In 2012, President Obama declared September National Childhood Cancer Awareness Month.  Social media has taken to many users posting pictures of comic book heroes in an effort to spread awareness of childhood cancer throughout the month. For many, September is a time to honor and remember families affected by these rare diseases and raise support to find treatments and cures.  Every year, 15,780 children under 21 years old are diagnosed with cancer in the US. It is estimated that 25% of them will not survive.  NeedyMeds has information on programs that offer various kinds of assistance for children, their families, and survivors whose lives have been touched by cancer.

NeedyMeds’ Diagnosis-Based Assistance area of the site has information on over 100 national and local programs supporting patients with Childhood Cancer.  These programs offer anything from financial assistance for medical expenses or living expenses for those unable to work

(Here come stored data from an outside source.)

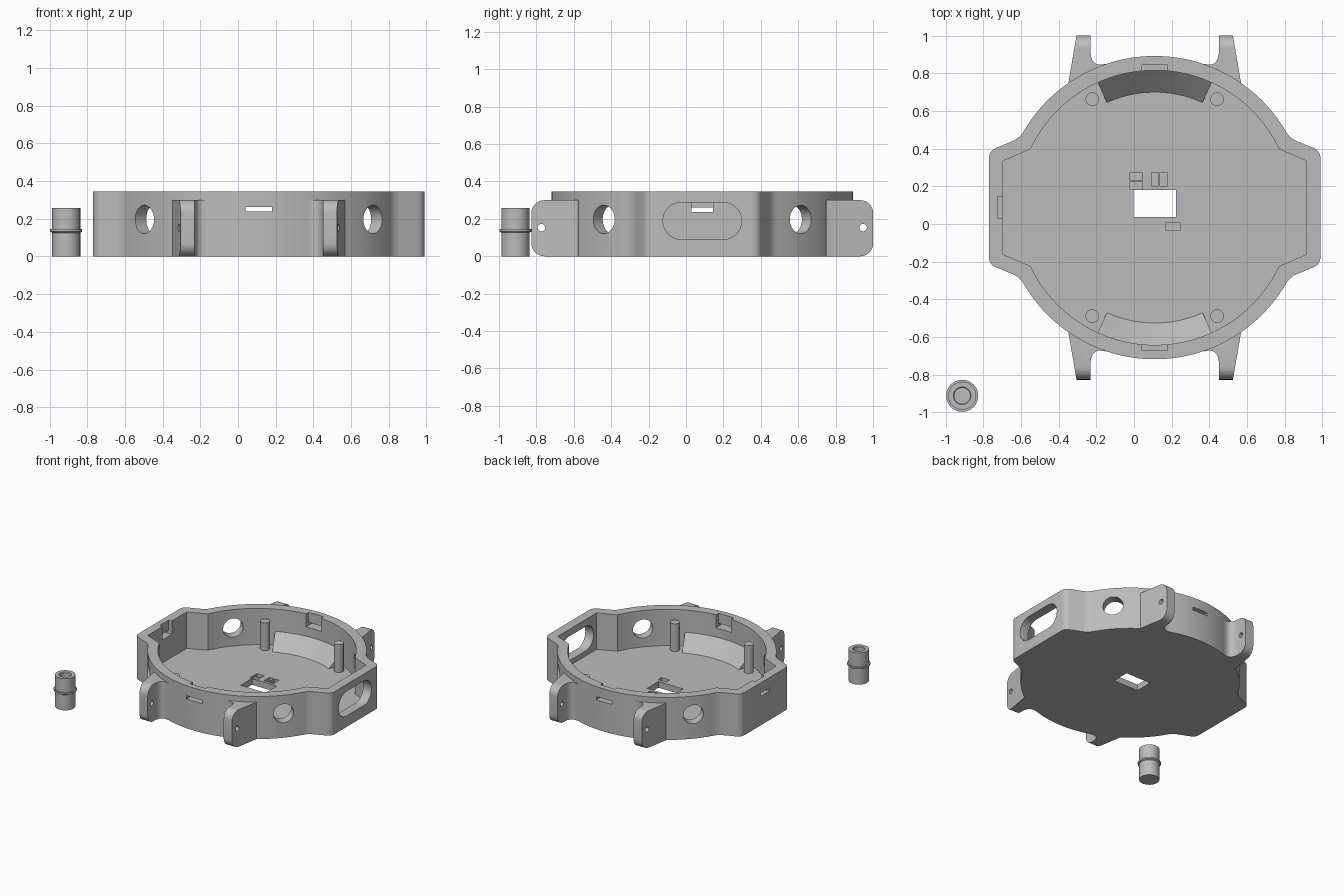
import bpy, bmesh, math
from mathutils import Matrix, Vector

if "Cube" in bpy.data.objects:
    bpy.data.objects.remove(bpy.data.objects["Cube"])

CX, CY = 0.11, 0.087          # case centre
FLOOR, TOP = 0.05, 0.345
R_OUT, R_IN = 0.805, 0.729

grey = bpy.data.materials.new("grey plastic")
grey.diffuse_color = (0.5, 0.5, 0.5, 1)
grey.use_nodes = True
grey.node_tree.nodes["Principled BSDF"].inputs["Base Color"].default_value = grey.diffuse_color


def finish(name, bm):
    bmesh.ops.remove_doubles(bm, verts=bm.verts, dist=1e-5)
    bmesh.ops.recalc_face_normals(bm, faces=bm.faces)
    me = bpy.data.meshes.new(name)
    bm.to_mesh(me)
    bm.free()
    me.materials.append(grey)
    ob = bpy.data.objects.new(name, me)
    bpy.context.collection.objects.link(ob)
    return ob


def prism(name, pts, lo, hi, mat=Matrix()):
    """Extrude a flat outline from lo to hi, then transform it."""
    bm = bmesh.new()
    a = [bm.verts.new((x, y, lo)) for x, y in pts]
    b = [bm.verts.new((x, y, hi)) for x, y in pts]
    bm.faces.new(a)
    bm.faces.new(b)
    n = len(pts)
    for i in range(n):
        j = (i + 1) % n
        bm.faces.new((a[i], a[j], b[j], b[i]))
    bm.transform(mat)
    return finish(name, bm)


def sweep(name, profile, a0, a1, steps):
    """Turn a closed (radius, z) profile about z; cap it if not a full turn."""
    bm = bmesh.new()
    full = abs(a1 - a0 - 2 * math.pi) < 1e-6
    rings = []
    for k in range(steps + 1):
        t = a0 + (a1 - a0) * k / steps
        rings.append([bm.verts.new((r * math.cos(t), r * math.sin(t), z)) for r, z in profile])
    n = len(profile)
    for p, q in zip(rings, rings[1:]):
        for i in range(n):
            j = (i + 1) % n
            bm.faces.new((p[i], p[j], q[j], q[i]))
    if not full:
        bm.faces.new(rings[0])
        bm.faces.new(rings[-1])
    return finish(name, bm)


def boolean(ob, tool, op='DIFFERENCE'):
    m = ob.modifiers.new("cut", 'BOOLEAN')
    m.object, m.operation, m.solver = tool, op, 'EXACT'
    bpy.context.view_layer.objects.active = ob
    bpy.ops.object.modifier_apply(modifier=m.name)
    bpy.data.objects.remove(tool)


def bend(a, b, c, n=6):
    """Rounded corner at b, from a to c."""
    a, b, c = Vector(a), Vector(b), Vector(c)
    return [tuple(a * (1 - t) ** 2 + b * 2 * t * (1 - t) + c * t * t)
            for t in (i / n for i in range(n + 1))]


def arc(r, d0, d1, n, cx=0, cy=0):
    return [(cx + r * math.cos(math.radians(d0 + (d1 - d0) * i / n)),
             cy + r * math.sin(math.radians(d0 + (d1 - d0) * i / n))) for i in range(n + 1)]


def four_way(q):
    """Mirror a quarter outline into a full one."""
    half = q + [(-x, y) for x, y in reversed(q[:-1])]
    return half + [(x, -y) for x, y in reversed(half)]


def rounded(x0, x1, y0, y1, r, n=8):
    return (arc(r, 0, 90, n, x1 - r, y1 - r) + arc(r, 90, 180, n, x0 + r, y1 - r)
            + arc(r, 180, 270, n, x0 + r, y0 + r) + arc(r, 270, 360, n, x1 - r, y0 + r))


def box(x0, x1, y0, y1, z0, z1):
    return prism("cutter", [(x0, y0), (x1, y0), (x1, y1), (x0, y1)], z0, z1)


# maps outline (u, v) and depth w to (w, u, v): shapes extruded along x
ALONG_X = Matrix(((0, 0, 1, 0), (1, 0, 0, 0), (0, 1, 0, 0), (0, 0, 0, 1)))

# Case: round body with a bulge at each side, hollowed out above the floor
join = arc(R_OUT, 30.5, 90, 28)
outer = (bend((0.88, 0.26), (0.88, 0.302), (0.842, 0.317))
         + bend((0.755, 0.353), (0.714, 0.37), join[0]) + join[1:])
inner = [(0.806, 0.248)] + arc(R_IN, 25.2, 90, 30)
case = prism("case", four_way(outer), 0, TOP)
boolean(case, prism("cutter", four_way(inner), FLOOR, 0.5))

# Round button holes, set diagonally
for sx in (1, -1):
    for sy in (1, -1):
        turn = Matrix.Rotation(math.atan2(0.525 * sy, 0.605 * sx), 4, 'Z')
        hole = [(u, v + 0.197) for u, v in arc(0.076, 0, 360, 32)[:-1]]
        boolean(case, prism("cutter", hole, 0.6, 1.0, turn @ ALONG_X))

# Long port opening on the right side
port = prism("cutter", rounded(-0.21, 0.21, 0.09, 0.288, 0.098), 0.7, 1.0, ALONG_X)
boolean(case, port)

# Clip notches and slots at front, back and left
for s in (1, -1):
    y0, y1, y2 = sorted((s * 0.69, s * 0.758)), sorted((s * 0.7, s * 0.9)), None
    boolean(case, box(-0.068, 0.068, *y0, 0.238, 0.5))
    boolean(case, box(-0.07, 0.07, *y1, 0.238, 0.264))
boolean(case, box(-0.834, -0.78, -0.058, 0.058, 0.236, 0.5))
boolean(case, box(-0.95, -0.78, -0.058, 0.058, 0.236, 0.262))

# Sensor window through the floor and shallow component pockets
boolean(case, box(-0.112, 0.112, -0.05, 0.093, -0.1, 0.2))
for x, y, w, d in ((-0.098, 0.165, 0.064, 0.042), (-0.098, 0.117, 0.064, 0.042),
                   (0.001, 0.15, 0.038, 0.072), (0.048, 0.15, 0.04, 0.072),
                   (0.098, -0.1, 0.074, 0.042)):
    boolean(case, box(x - w / 2, x + w / 2, y - d / 2, y + d / 2, 0.022, 0.2))
parts = [case]

# Strap lugs with rounded ends and pin holes
lug_shape = ([(0.458, 0.664), (0.415, 0.914), (0.341, 0.914)]
             + bend((0.341, 0.835), (0.341, 0.74), (0.261, 0.764), 10)
             + [(0.27, 0.72), (0.37, 0.67), (0.44, 0.63)])
for sx, side in ((1, "right"), (-1, "left")):
    for sy, end in ((1, "back"), (-1, "front")):
        lug = prism(f"lug_{end}_{side}", [(x * sx, y * sy) for x, y in lug_shape], -0.05, 0.4)
        rim = prism("cutter", rounded(-0.914, 0.914, 0, 0.3, 0.07), -1, 1, ALONG_X)
        boolean(lug, rim, 'INTERSECT')
        pin = [(u + 0.86 * sy, v + 0.153) for u, v in arc(0.02, 0, 360, 20)[:-1]]
        boolean(lug, prism("cutter", pin, -1, 1, ALONG_X))
        parts.append(lug)
        # Board posts
        parts.append(prism(f"post_{end}_{side}",
                           arc(0.036, 0, 360, 28, 0.331 * sx, 0.576 * sy)[:-1], 0.04, 0.275))

# Sloping curved ramps at the front and back of the floor
for mid, end in ((90, "back"), (270, "front")):
    parts.append(sweep(f"ramp_{end}", [(0.613, 0.04), (0.613, FLOOR), (0.735, 0.17), (0.735, 0.04)],
                       math.radians(mid - 24.5), math.radians(mid + 24.5), 20))
for ob in parts:
    ob.location = (CX, CY, 0)

# Loose push button with collar and bore
button = sweep("push_button",
               [(0, 0), (0.0745, 0), (0.0745, 0.126), (0.085, 0.132), (0.085, 0.145),
                (0.0745, 0.145), (0.0745, 0.257), (0.047, 0.257), (0.042, 0.252),
                (0.042, 0.17), (0, 0.17)], 0, 2 * math.pi, 48)
button.location = (-0.912, -0.912, 0)

# Smooth curved walls, keep edges crisp
for ob in parts + [button]:
    bpy.ops.object.select_all(action='DESELECT')
    ob.select_set(True)
    bpy.context.view_layer.objects.active = ob
    bpy.ops.object.shade_smooth_by_angle(angle=math.radians(25))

Read more

Service dogs have had a place in American healthcare for almost 100 years. While companion animals were relatively common in European mental institutions during the late 19th century, dogs were not incorporated into American therapy settings until 1919.  Guide dogs for the blind began being trained in the United States in 1929, after World War I left many veterans without their sight. Though the use of service animals expanded after World War II and the Korean War, it wasn’t until the Americans with Disabilities Act of 1990 that people with assistance dogs were guaranteed access to businesses and services available to the general public.  For National Service Dog Month, we will outline the programs available for those in need of assistance that could be filled by a properly trained service animal as well as resources available for the health of our animal companions.

There are many different kinds of service animals that perform numerous tasks.  As mentioned above, therapy or companion animals

Read more

September is National Blood Cancer Awareness Month, also known as Leukemia and Lymphoma Awareness Month.  Leukemia is a type of blood cancer that is fairly common, with an estimated 52,380 new cases in 2014. From the Leukemia and Lymphoma Society website: “Leukemia is a type of cancer that affects the blood and bone marrow, the spongy center of bones where our blood cells are formed. The disease develops when blood cells produced in the bone marrow grow out of control.” There are multiple types of Leukemia, some more common than others.

Lymphoma is similar to Leukemia in that it is a common type of blood cancer. More from the Leukemia and Lymphoma Society: “Lymphoma is the name for a group of blood cancers that develop in the lymphatic system. The two main types are Hodgkin lymphoma and non-Hodgkin lymphoma (NHL). In 2014, about 761,659 people are living with lymphoma or are in remission (no sign of the disease). This number includes about 177,526 people with Hodgkin lymphoma and 584,133 people with NHL.” Hodgkin lymphoma is defined by the presence of Reed-Sternberg cells, named after the scientists who discovered

Read more

The last week of April was World Immunization Week, but August is National Immunization Awareness Month for the US. This is the time of year when children and teenagers are heading back to school, infants are entering preschools or day care programs, and many adults are heading into college or continuing their careers in the work force. Regardless of the situation, the need for getting vaccinated is important to be aware of year round.

According to Marvin M. Lipman, MD, Consumer Reports’ chief medical advisor, “Each year, at least 30,000 people die from complications related to vaccine-preventable diseases.” The onset of immunity and its duration varies from vaccine to vaccine. There are vaccines that are good for ten years, five years, and even vaccines that need to be renewed yearly. Dr. Lipman states, “Getting the right shots doesn’t guarantee that you won’t get sick, but it will significantly improve your odds.”

Even if a person is vaccinated as a child the ability to fend off vaccine-preventable diseases may begin to lessen. Vaccines boosters are used to build immunity against illnesses and

Read more

We are in the midst of summer, and in these months it is important to protect ourselves from the health risks posed by the sun and its heat.  Regardless of skin color, exposure to the sun carries many dangers to one’s skin—from freckles and wrinkles often associated with aging, to sunburns, benign tumors or cancerous skin lesions. Prolonged heat exposure can also have many negative impacts on one’s health ranging from a rash, exhaustion, fainting, or even death.

Although everyone should take precautions to protect their skin, the Food and Drug Administration (FDA) encourages those with pale skin; blond, red, or light brown hair; or who has a personal or family history of skin cancer to be especially careful while in the sun.  The sun’s ultraviolet (UV) rays can damage one’s skin in as little as 15 minutes, and the best tool in combatting that skin damage is sunscreen.  The

Read more